’s fires had died, in her own letters. She was still in her twenties! Feebler folks’ memories of the actual facts had already begun to fail. Rhett, however, remembered just fine, though near twenty years Scarlett’s senior. Unlike her, he didn’t care how folks remembered him. Scarlett’s letters traveled everywhere, to Suellen and Will Benteen at Tara, and to the Sherman kin. Enclosed were bribes such as perfumes and pressed flowers (store-bought) for the ladies, and cash, which Mr. Benteen needed for goods like lamp oil that he couldn’t barter for. Later, Mrs. Mitchell the biographer cobbled Scarlett’s letters together and called it GONE WITH THE WIND. Charleston
Scarlett’s versions of events continually sparked hot repartee with Papa and the guests that frequented their new Swiss Chalet on Peachtree Street, as they sipped gin and reminisced at the cocktail hour. Papa never cared to get the last word, but that is my aim now, because of GONE WITH THE WIND. I was an eyewitness and I kept my own notes. It was my habit, as a stenographer.
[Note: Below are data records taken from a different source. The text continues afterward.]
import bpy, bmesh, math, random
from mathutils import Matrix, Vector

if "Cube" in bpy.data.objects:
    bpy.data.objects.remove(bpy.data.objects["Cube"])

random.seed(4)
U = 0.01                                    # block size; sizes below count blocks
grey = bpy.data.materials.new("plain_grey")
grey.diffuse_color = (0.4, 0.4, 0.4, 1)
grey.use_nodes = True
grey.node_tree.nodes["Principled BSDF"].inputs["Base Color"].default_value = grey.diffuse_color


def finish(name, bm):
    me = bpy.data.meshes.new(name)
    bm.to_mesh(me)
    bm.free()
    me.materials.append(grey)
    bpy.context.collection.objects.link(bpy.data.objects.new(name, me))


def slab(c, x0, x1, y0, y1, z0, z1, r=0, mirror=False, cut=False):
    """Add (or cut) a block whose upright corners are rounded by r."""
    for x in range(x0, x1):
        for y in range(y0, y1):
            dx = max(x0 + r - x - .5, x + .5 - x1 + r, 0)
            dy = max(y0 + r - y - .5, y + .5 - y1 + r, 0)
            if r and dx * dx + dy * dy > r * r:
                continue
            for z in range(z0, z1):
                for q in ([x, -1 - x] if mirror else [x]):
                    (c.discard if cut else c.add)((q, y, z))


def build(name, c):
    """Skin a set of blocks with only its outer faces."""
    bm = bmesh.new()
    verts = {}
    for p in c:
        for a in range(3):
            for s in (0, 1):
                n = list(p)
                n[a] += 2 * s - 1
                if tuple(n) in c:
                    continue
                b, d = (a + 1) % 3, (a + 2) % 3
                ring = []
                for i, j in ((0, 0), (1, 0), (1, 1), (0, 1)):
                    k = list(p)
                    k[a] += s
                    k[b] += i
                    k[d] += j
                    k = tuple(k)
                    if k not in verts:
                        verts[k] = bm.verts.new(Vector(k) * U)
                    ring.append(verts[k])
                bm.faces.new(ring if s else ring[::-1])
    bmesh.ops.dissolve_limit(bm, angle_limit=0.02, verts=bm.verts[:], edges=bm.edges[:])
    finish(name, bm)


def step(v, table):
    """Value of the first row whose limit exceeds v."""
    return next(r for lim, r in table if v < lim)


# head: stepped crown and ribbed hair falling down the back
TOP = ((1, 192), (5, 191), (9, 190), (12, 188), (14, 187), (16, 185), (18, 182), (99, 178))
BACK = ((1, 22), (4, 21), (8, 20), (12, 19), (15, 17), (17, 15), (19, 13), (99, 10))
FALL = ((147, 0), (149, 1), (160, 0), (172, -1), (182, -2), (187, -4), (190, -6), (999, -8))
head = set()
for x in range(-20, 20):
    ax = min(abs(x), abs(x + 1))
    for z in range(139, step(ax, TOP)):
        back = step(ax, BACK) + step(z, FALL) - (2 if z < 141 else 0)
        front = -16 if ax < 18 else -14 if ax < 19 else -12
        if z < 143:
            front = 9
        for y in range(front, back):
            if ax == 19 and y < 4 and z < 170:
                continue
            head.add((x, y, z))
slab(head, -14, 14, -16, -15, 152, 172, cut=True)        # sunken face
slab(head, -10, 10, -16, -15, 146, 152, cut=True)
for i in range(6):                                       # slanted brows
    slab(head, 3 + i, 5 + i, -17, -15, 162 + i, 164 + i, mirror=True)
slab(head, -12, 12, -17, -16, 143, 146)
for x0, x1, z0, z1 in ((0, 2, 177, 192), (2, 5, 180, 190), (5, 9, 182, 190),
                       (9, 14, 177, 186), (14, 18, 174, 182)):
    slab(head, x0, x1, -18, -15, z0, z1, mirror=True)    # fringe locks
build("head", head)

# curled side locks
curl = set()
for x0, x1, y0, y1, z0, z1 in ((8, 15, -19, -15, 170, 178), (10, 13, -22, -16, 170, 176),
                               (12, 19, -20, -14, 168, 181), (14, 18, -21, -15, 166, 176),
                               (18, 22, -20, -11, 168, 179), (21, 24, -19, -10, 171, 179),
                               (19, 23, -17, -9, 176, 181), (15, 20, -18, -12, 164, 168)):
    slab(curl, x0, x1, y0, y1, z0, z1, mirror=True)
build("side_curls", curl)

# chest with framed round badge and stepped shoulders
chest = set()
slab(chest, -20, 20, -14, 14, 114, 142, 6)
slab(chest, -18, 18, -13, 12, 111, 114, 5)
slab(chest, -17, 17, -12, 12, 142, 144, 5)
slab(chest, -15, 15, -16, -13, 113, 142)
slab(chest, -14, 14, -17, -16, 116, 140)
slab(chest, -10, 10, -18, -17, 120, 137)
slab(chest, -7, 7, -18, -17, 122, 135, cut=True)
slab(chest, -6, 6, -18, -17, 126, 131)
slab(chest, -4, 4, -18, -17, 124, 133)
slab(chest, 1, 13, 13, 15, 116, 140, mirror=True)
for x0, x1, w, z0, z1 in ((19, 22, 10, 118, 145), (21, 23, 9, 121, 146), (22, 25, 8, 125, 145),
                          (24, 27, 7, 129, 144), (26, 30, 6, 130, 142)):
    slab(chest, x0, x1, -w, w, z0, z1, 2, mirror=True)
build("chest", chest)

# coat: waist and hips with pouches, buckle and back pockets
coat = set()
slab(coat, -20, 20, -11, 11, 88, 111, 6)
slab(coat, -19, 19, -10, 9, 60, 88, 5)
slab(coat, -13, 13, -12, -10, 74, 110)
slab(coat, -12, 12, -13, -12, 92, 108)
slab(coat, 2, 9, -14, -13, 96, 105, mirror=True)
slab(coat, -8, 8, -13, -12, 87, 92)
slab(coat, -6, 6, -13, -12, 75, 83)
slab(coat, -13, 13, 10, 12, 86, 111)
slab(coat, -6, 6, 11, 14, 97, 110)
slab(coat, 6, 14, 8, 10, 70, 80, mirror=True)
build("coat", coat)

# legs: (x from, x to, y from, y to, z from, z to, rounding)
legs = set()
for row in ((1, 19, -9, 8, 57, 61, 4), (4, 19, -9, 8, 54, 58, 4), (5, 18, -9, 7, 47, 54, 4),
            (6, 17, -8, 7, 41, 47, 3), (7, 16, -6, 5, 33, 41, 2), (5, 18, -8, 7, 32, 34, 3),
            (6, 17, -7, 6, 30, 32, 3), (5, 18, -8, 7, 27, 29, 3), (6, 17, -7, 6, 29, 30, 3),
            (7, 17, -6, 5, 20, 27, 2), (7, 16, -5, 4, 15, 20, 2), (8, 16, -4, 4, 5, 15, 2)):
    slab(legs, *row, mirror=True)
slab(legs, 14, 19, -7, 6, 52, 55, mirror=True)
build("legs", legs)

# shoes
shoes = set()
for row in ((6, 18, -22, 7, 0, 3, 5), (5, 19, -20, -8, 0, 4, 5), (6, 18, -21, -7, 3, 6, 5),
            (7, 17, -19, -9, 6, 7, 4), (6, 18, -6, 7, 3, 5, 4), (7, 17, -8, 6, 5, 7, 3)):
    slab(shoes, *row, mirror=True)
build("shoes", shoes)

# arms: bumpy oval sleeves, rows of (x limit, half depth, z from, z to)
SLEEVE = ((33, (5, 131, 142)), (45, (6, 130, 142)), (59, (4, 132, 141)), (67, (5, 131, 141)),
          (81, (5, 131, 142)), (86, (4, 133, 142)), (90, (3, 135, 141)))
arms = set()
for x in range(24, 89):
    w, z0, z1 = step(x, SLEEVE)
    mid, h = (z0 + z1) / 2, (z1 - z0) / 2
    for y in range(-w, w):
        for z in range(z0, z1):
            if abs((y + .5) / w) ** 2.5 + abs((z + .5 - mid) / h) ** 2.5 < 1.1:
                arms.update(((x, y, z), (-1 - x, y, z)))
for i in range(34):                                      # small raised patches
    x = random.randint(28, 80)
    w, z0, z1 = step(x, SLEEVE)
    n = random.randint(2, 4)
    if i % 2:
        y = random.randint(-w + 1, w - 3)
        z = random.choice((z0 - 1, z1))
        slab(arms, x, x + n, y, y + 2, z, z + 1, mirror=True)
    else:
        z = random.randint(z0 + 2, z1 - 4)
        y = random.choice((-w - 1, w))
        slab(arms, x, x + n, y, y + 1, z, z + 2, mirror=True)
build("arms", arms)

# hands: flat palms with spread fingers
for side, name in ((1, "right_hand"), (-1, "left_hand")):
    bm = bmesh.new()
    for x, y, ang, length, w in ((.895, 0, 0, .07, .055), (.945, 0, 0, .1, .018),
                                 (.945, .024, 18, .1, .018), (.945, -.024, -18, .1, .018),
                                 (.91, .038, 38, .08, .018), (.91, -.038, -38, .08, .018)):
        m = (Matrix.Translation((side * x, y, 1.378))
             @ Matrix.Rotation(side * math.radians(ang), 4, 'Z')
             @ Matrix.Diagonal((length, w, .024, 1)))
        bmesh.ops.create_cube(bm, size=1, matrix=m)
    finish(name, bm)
Even my profession I owe to Rhett Butler, which I’ll explain later.